a little east of reality

Saturday, October 22, 2005

god and life's hardships

This is a topic that I have wanted to blog about since the huge tsunami that devastated so much of Thailand, Sri Lanka and other countries last December. Where journalists tend to avoid references to God, at that time there was a flood of editorials and opinion pieces on how the tsunami and like disasters were clear evidence that God does not exist, or that if he does, he does not care about us. I read similar thoughts after Hurricane Katrina devastated New Orleans. I have also heard this kind of argument from people who have experienced some kind of cruelty or abuse, or are simply angry that they happen. If God exists, they insist, how could he allow something like that to happen? Some people even believe that God deliberately causes our trials (as opposed to simply allowing them to happen) - some of those believe he does that for our benefit and others see him as uncaring being who is playing with our lives (the 'big chessboard' version of life).

Today I happened across a related post on a blog Greg Burgas keeps to chronicle the adventures of his two daughters, Mia and Norah. Though it's a general blog about their lives, he and his wife also include information on how Mia is going with a brain injury Mia received when she was about eight months old. In one post Greg commented on a mother he had seen on television. The whole post is here, but basically he was offended by the fact that she had attributed some success in her daughter's case to prayer rather than to medicine or to the efforts of medical professionals and others. I'm pretty certain she wasn't trying to completely discount those things, but merely acknowledge God's part in it all, but it was certainly true that she attributed a lot to the power of prayer. It was this part of the post that caused me to leave a comment:
I have an adversarial relationship with God. In fact, I don't believe in God, because I don't really feel like believing that an all-powerful God would allow a flat bed tow truck to ram into my car, thereby almost killing my daughter and leaving her with a traumatic brain injury. That's not to say I didn't appreciate all the people who prayed for her in the days and weeks after her accident - I did, I just don't share your optimism. God may work in mysterious ways, but if he could have helped Mia in the days and weeks after the accident, as many people believe, then he could have made sure she wasn't in that position in the first place...

...Sorry about the rant. This kind of thing just makes me mad. It offends me because a LOT of human beings are helping Mia, as I'm sure they helped this girl, and to dismiss them in favor of some entity that, if you believe these sorts of things, gave your daughter the brain disease in the first place, gets me worked up.
My comment was as follows:
My guess is that she wasn't so much disregarding the effect of medicine as thinking that only prayer could have caused a baseball game to have had such a positive effect on her daughter. That was what the piece was about, right?

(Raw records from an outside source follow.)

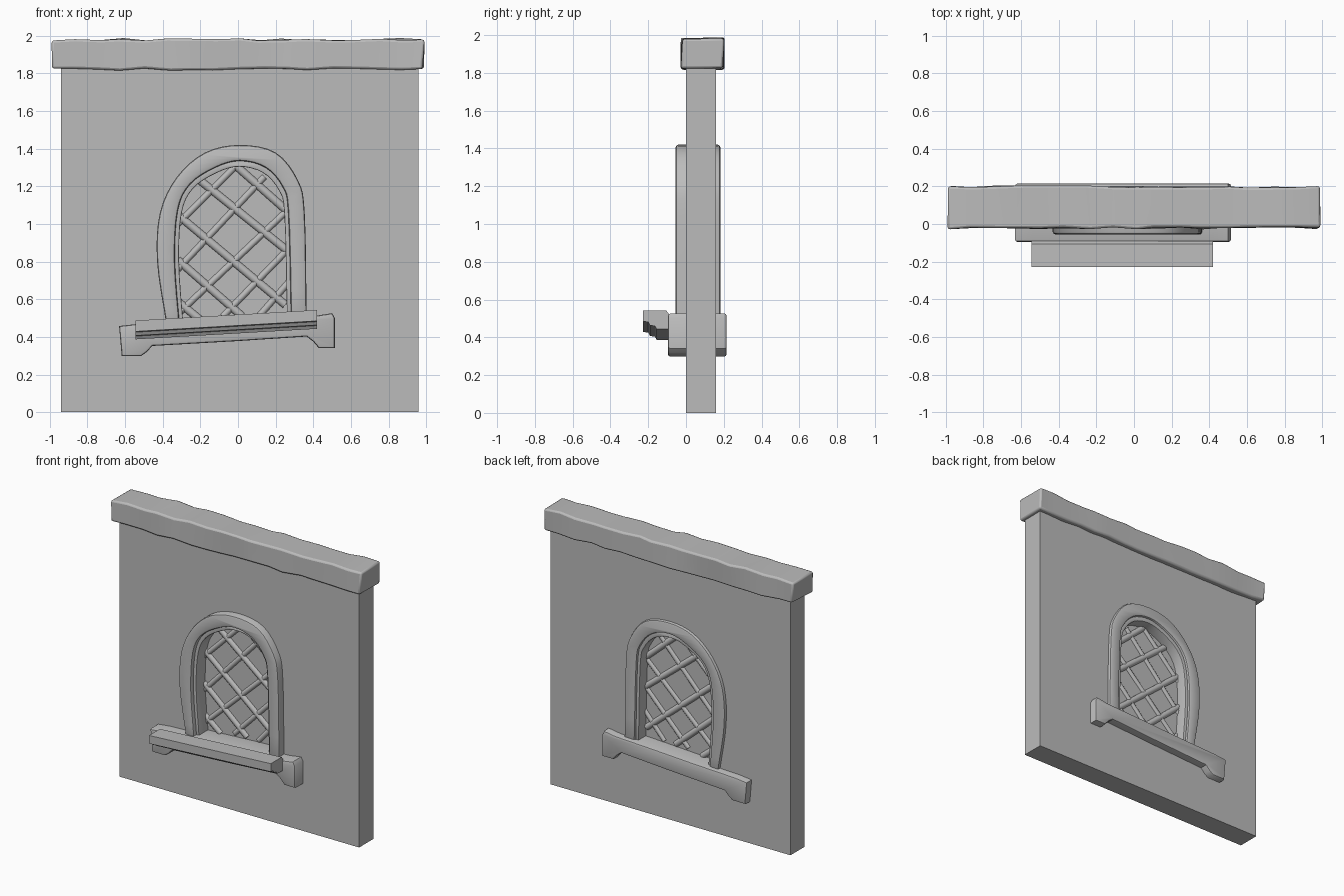
import bpy, bmesh, math, random
from mathutils import Vector

random.seed(4)
cube = bpy.data.objects.get("Cube")
if cube:
    bpy.data.objects.remove(cube, do_unlink=True)

stone = bpy.data.materials.new("plain_grey")
stone.use_nodes = True
GREY = (0.5, 0.5, 0.5, 1)
stone.diffuse_color = GREY
stone.node_tree.nodes["Principled BSDF"].inputs["Base Color"].default_value = GREY


def finish(name, bm, angle=35):
    """Turn a bmesh into a shaded object."""
    bmesh.ops.remove_doubles(bm, verts=bm.verts, dist=0.0005)
    bmesh.ops.recalc_face_normals(bm, faces=bm.faces)
    mesh = bpy.data.meshes.new(name)
    bm.to_mesh(mesh)
    bm.free()
    mesh.materials.clear()
    mesh.materials.append(stone)
    mesh.shade_smooth()
    mesh.set_sharp_from_angle(angle=math.radians(angle))
    obj = bpy.data.objects.new(name, mesh)
    bpy.context.collection.objects.link(obj)
    return obj


def smooth_path(points, steps=4):
    """Catmull-Rom curve through the points, open ended."""
    p = [Vector(q) for q in points]
    p = [2 * p[0] - p[1]] + p + [2 * p[-1] - p[-2]]
    out = []
    for a, b, c, d in zip(p, p[1:], p[2:], p[3:]):
        for i in range(steps):
            t = i / steps
            out.append(0.5 * (2 * b + (c - a) * t + (2 * a - 5 * b + 4 * c - d) * t * t
                              + (3 * b - a - 3 * c + d) * t ** 3))
    return out + [p[-2]]


def slab(name, outlines, y0, y1, bevel=0.0):
    """Extrude x-z outlines (later ones are holes) from y0 to y1."""
    curve = bpy.data.curves.new(name + "_outline", 'CURVE')
    curve.dimensions = '2D'
    curve.fill_mode = 'BOTH'
    curve.extrude = (y1 - y0) / 2 - bevel
    curve.bevel_depth = bevel
    curve.bevel_resolution = 1
    curve.offset = -bevel
    for outline in outlines:
        spline = curve.splines.new('POLY')
        spline.points.add(len(outline) - 1)
        for pt, q in zip(spline.points, outline):
            pt.co = (q[0], q[1], 0, 1)
        spline.use_cyclic_u = True
    tmp = bpy.data.objects.new(name + "_outline", curve)
    bpy.context.collection.objects.link(tmp)
    bpy.context.view_layer.update()
    mesh = tmp.evaluated_get(bpy.context.evaluated_depsgraph_get()).to_mesh()
    bm = bmesh.new()
    bm.from_mesh(mesh)
    bpy.data.objects.remove(tmp, do_unlink=True)
    for v in bm.verts:
        x, z, d = v.co
        v.co = (x, (y0 + y1) / 2 - d, z)
    return finish(name, bm)


# Lopsided arch lines of the window
outer = smooth_path([(-0.38, 0.46), (-0.43, 0.8), (-0.415, 1.06), (-0.325, 1.25), (-0.175, 1.38),
                     (0.01, 1.42), (0.2, 1.38), (0.32, 1.23), (0.355, 1.05), (0.365, 0.5)])
inner = smooth_path([(-0.31, 0.46), (-0.335, 0.8), (-0.32, 1.07), (-0.255, 1.21), (-0.12, 1.3),
                     (0.01, 1.335), (0.145, 1.3), (0.235, 1.2), (0.267, 1.06), (0.282, 0.5)])
centre = Vector((-0.025, 0.9))


def scaled(path, s):
    return [centre + Vector(((q.x - centre.x) * s, (q.y - centre.y) * (s if q.y > 0.9 else 1)))
            for q in path]


# Wall with an arched opening
wall_box = [(-0.94, 0), (0.96, 0), (0.96, 1.84), (-0.94, 1.84)]
slab("wall", [wall_box, scaled(inner, 1.06)], 0.0, 0.16)

# Arched surround and its stepped inner rim
slab("window_frame", [outer + inner[::-1]], -0.055, 0.182, 0.014)
slab("window_inner_rim", [scaled(inner, 1.04) + scaled(inner, 0.93)[::-1]], -0.025, 0.165, 0.006)

# Recessed pane
slab("window_pane", [scaled(inner, 1.03)], 0.077, 0.083)


def bar(name, a, b, radius):
    """Round lattice bar between two x-z points."""
    a, b = Vector((a[0], 0.08, a[1])), Vector((b[0], 0.08, b[1]))
    bm = bmesh.new()
    bmesh.ops.create_cone(bm, cap_ends=True, segments=10, radius1=radius, radius2=radius,
                          depth=(b - a).length + 0.03)
    bm.transform((b - a).to_track_quat('Z', 'Y').to_matrix().to_4x4())
    bmesh.ops.translate(bm, verts=bm.verts, vec=(a + b) / 2)
    finish(name, bm, 50)


# Diagonal lattice
falling = [((0.0, 1.3), (0.26, 1.07)), ((-0.2, 1.23), (0.26, 0.86)), ((-0.31, 1.04), (0.24, 0.58)),
           ((-0.31, 0.8), (0.01, 0.52)), ((-0.31, 0.58), (-0.2, 0.49))]
rising = [((-0.31, 1.01), (-0.02, 1.3)), ((-0.31, 0.77), (0.13, 1.24)), ((-0.3, 0.54), (0.26, 1.07)),
          ((-0.07, 0.52), (0.26, 0.86)), ((0.12, 0.52), (0.26, 0.68))]
for i, (a, b) in enumerate(falling):
    bar(f"lattice_falling_bar_{i + 1}", a, b, 0.022)
for i, (a, b) in enumerate(rising):
    bar(f"lattice_rising_bar_{i + 1}", a, b, 0.018)

# Crooked sill beam with drooping ends, passing through the wall
sill = [(-0.632, 0.458), (-0.54, 0.468), (-0.2, 0.482), (0.1, 0.498), (0.41, 0.512), (0.5, 0.526),
        (0.515, 0.5), (0.515, 0.34), (0.43, 0.34), (0.4, 0.375), (0.365, 0.402), (0.0, 0.378),
        (-0.455, 0.352), (-0.485, 0.32), (-0.515, 0.298), (-0.618, 0.298)]
slab("sill_beam", [sill], -0.095, 0.215, 0.012)

# Moulded ledge in front of the sill, tilted along its length
profile = [(-0.105, 0), (-0.228, 0), (-0.228, -0.058), (-0.2, -0.062), (-0.19, -0.08),
           (-0.165, -0.083), (-0.155, -0.1), (-0.09, -0.1), (-0.09, -0.02)]
bm = bmesh.new()
left, right = [[bm.verts.new((x, y, top + z)) for y, z in profile]
               for x, top in ((-0.545, 0.487), (0.42, 0.543))]
bm.faces.new(left)
bm.faces.new(right)
for i in range(len(profile)):
    j = (i + 1) % len(profile)
    bm.faces.new((left[i], left[j], right[j], right[i]))
finish("sill_ledge", bm, 20)

# Rough-hewn top beam
bm = bmesh.new()
bmesh.ops.create_cube(bm, size=1)
long_edges = [e for e in bm.edges if abs(e.verts[0].co.x - e.verts[1].co.x) > 0.5]
bmesh.ops.subdivide_edges(bm, edges=long_edges, cuts=15, use_grid_fill=True)
for v in bm.verts:
    end = abs(v.co.x) > 0.49
    v.co = (v.co.x * 1.97, 0.088 + v.co.y * 0.222, 1.902 + v.co.z * 0.16)
    wobble = 0.007
    v.co += Vector((random.uniform(-1, 1) * (0.008 if end else 0.02),
                    random.uniform(-wobble, wobble), random.uniform(-wobble, wobble)))
    if end:
        v.co.z = 1.902 + (v.co.z - 1.902) * 0.93
beam = finish("top_beam", bm, 40)
bevel = beam.modifiers.new("worn_edges", 'BEVEL')
bevel.width = 0.012
bevel.segments = 2
bevel.limit_method = 'ANGLE'
bevel.angle_limit = math.radians(50)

I find it hard to understand why people think that if God exists he would have to be the kind of being that would constantly intervene in our lives to prevent any bad thing from happening. If you protected your daughters from any serious challenge or trial that life might bring to them, do you think that would be good parenting? Doesn't it make more sense to let them face trials, but support them in doing so.

I know you don't believe in God, so it's just my opinion, but I think God sees our life tragedies a little more objectively than we do - that injury and illness and the fact that we are affected by the choices of others are simply the realities of this mortal existence and that preventing them doesn't make us better people, or even necessarily happier people. I think his goal is to help us develop strength and compassion by supporting us through life's trials, not by protecting us from them.

I really feel for your situation with Mia. This comment isn't intended to trivialise anything she is going through. But I think that God understands that a brain injury is not the worst thing that can happen in Mia's life. Even you have commented (in a more recent post) that Mia is a happy girl. And she CAN lead a happy life. Contrast that with the guy who has to live with the choice he made to carelessly reach for a map when he should have been driving more carefully.

You don't understand why people credit God for things that people do. I don't understand why people blame God for things that people do. Why should God have prevented the accident when it was so easy for the driver to have done so. If he takes away all the consequences of our free will, isn't he also taking away free will? Is that preferable? It's a sad reality that Mia should have to deal with the consequences of his choices and actions, but isn't that the flip side of her benefitting from the consequences of people's good choices and actions? We all experience both sides of that reality. It's just the way life is.
I'm interested in anyone's comments on the subject, but I am particularly interested in the opinions of those who do believe that God exists. What's your take on this? Do you think that God should intervene in our lives more? How do you think he sees our trials? Is it fair for us to have to deal with the consequences of other people's choices? How about other kinds of trials like natural disasters?